He received his B.S. from the University of Texas-Arlington, where he studied microbiology and investigated the molecular biology of non-LTR retrotransposons. After graduation, Jeremy worked in quality control as a food microbiology specialist, and later researched endometrial cancer in beautiful Dallas, TX at UT-Southwestern Medical Center. During his free time he enjoys playing his trumpet/cello, cooking, and foraging for microbes around the local environment.
Follow him on twitter: @JeremyCortez3
Lisset A. Duran Rosario
Lisset’s research involves understanding the molecular mechanisms that lead to resistance in different extremophiles.
She received her B.S from John Jay College at CUNY in molecular biology. There she studied DNA Methylation in Breast Cancer. She has also done summer internships at Brown University studying Acute Lung Injury and at National Institute of Medicinal and Aromatic Plants at Morocco studying the medicinal property of plants.
On her free time, she enjoys painting and taking videos of waterbears.
Sergio Garcia Echauri
Sergio's research focuses on synthetic biology for the production of recombinant proteins in cells and microorganisms such as microalgae. He is interested in understanding mechanisms that regulate transgene expression and applied sciences. In the Avalos Lab, Sergio has been establishing microalgae-based research and synthetic biology tools for the production of commodity chemicals and biofuels.
Sergio is originally from Ensenada, Mexico, He received his PhD in Engineering, with a specialization in biotechnology, from Instituto Tecnológico Y de Estudios Superiores de Monterrey, Monterrey, Mexico.
Chris works on developing new technologies to control engineered metabolisms in yeast at the protein level.
Tess is an MD/PhD student interested in mitochondrial dysfunction as a common feature of both metabolic disorders and neurodegenerative diseases. Her research applies metabolic engineering approaches to studies of cellular and organelle function.
Tess received a B.A. in biochemistry from Barnard College and attended Robert Wood Johnson Medical School prior to joining the Avalos Group. Outside of the lab, she enjoys performing and spending time with her family.
Makoto develops dynamically controlled gene circuits using biosensors for the production of valuable secondary metabolites.
He obtained his B.S. in Chemical Engineering, with a minor in Electrical Engineering and Computer Sciences, from UC Berkeley. In his free time, he enjoys biking, cooking, and taking pictures.
José Montaño López
José currently works on systems biology of yeast branched-chain alcohol production. He is originally from Mexico where he received his B.S. in Chemical Engineering from the National Autonomous University of Mexico. He likes hiking, watching soccer and eating authentic Mexican tacos.
Saurabh is a Singaporean chemical engineer with a Bachelor's degree from the University of California, Berkeley. He is interested in the intersection of computation and experiments in biology, and currently works on developing neural network models for metabolic engineering. He's most commonly found at a quaint little coffee shop or aimlessly wandering through the city. He is co-advised by Dr. Yannis Kevrekidis.

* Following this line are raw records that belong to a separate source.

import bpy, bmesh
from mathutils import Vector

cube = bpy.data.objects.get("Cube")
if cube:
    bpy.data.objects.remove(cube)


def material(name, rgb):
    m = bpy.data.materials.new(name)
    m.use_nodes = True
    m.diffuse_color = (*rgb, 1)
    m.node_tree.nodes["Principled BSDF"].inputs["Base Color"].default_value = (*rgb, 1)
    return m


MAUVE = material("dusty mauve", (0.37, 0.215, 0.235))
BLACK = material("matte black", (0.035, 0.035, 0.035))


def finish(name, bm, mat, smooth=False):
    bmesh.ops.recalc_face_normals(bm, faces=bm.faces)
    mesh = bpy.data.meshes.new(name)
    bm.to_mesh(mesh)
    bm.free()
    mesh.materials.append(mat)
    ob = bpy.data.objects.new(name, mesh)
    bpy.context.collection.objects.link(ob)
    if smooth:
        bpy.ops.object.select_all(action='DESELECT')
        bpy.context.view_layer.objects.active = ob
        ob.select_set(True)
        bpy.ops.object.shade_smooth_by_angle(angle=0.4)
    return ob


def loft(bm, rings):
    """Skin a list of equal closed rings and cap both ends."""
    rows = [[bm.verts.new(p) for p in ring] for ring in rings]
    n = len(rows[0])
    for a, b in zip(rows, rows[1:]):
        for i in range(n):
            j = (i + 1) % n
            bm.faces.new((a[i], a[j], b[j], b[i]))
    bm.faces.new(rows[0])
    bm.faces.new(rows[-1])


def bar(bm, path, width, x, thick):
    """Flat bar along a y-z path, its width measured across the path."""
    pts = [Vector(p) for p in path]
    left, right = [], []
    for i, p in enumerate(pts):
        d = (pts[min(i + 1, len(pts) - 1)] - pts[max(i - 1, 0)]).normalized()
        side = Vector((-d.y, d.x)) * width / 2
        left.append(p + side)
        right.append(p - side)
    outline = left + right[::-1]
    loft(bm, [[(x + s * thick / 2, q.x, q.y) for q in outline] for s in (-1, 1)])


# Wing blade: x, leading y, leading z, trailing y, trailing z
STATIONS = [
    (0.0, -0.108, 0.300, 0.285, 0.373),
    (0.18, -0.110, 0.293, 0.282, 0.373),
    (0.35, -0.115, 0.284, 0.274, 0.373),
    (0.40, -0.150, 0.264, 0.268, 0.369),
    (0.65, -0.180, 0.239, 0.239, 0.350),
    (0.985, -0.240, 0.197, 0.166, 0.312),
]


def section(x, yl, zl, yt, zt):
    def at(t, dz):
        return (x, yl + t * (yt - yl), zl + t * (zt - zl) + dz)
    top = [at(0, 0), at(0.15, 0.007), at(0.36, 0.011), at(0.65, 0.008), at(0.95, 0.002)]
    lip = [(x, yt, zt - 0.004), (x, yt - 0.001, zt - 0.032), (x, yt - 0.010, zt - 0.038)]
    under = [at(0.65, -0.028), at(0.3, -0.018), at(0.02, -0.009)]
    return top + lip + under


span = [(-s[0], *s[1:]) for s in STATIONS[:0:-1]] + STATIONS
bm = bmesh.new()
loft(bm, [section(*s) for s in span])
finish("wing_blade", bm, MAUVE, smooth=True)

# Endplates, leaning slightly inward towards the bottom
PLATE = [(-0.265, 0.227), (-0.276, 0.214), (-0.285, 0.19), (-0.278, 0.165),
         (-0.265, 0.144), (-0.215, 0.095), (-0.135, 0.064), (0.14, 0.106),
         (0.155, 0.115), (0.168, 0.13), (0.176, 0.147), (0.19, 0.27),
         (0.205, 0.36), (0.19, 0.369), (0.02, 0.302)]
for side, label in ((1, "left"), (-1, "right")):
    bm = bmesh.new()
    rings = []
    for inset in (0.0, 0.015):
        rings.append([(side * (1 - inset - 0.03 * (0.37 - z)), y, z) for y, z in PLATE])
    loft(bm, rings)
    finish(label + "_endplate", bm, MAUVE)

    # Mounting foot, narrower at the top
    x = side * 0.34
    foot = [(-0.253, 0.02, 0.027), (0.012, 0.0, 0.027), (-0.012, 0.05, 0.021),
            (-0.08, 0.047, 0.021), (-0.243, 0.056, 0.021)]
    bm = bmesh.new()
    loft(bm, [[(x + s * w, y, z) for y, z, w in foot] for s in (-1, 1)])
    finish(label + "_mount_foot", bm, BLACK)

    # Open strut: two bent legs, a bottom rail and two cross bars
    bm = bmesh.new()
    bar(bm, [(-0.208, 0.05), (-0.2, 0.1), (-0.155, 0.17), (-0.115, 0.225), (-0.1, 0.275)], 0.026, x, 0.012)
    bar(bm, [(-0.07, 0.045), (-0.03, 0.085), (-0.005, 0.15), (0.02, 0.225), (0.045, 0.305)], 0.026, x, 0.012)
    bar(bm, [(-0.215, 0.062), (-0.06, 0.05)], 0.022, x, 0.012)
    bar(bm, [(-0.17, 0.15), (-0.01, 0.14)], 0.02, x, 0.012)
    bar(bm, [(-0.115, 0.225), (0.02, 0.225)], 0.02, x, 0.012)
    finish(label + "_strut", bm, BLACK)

Jae Won Oh
Allison is interested in engineering protein systems for applications in metabolic engineering. She received her B.S. in Chemical Engineering at Caltech, where she studied how directed evolution affects reaction mechanisms. In her free time, she enjoys playing piano, solving puzzles, and exploring the city.
Mack is interested in designing controllable clustering systems in vivo to perturb cellular processes. He is co-advised by Dr. Cliff Brangwynne.
Outside of lab, he is interested in beer brewing, board games, hiking, and climbing.
Scott’s research interests involve genomic and protein engineering in the context of metabolic engineering, with a particular focus on the production of complex molecules from microorganisms. Scott received his bachelors from Arizona State University where he double majored in psychology and biochemistry. Following graduation, Scott worked as a research associate at UCSF, where he studied the molecular mechanisms of drugs of abuse focusing on rodent models of alcohol addiction.
Kevin is interested in engineering multiphase synthetic organelle systems. He received his B.S. in Chemical Engineering from the University of Wisconsin-Madison. Outside of lab, he likes fencing, skiing, and enjoying good food. He is co-advised by Dr. Cliff Brangwynne.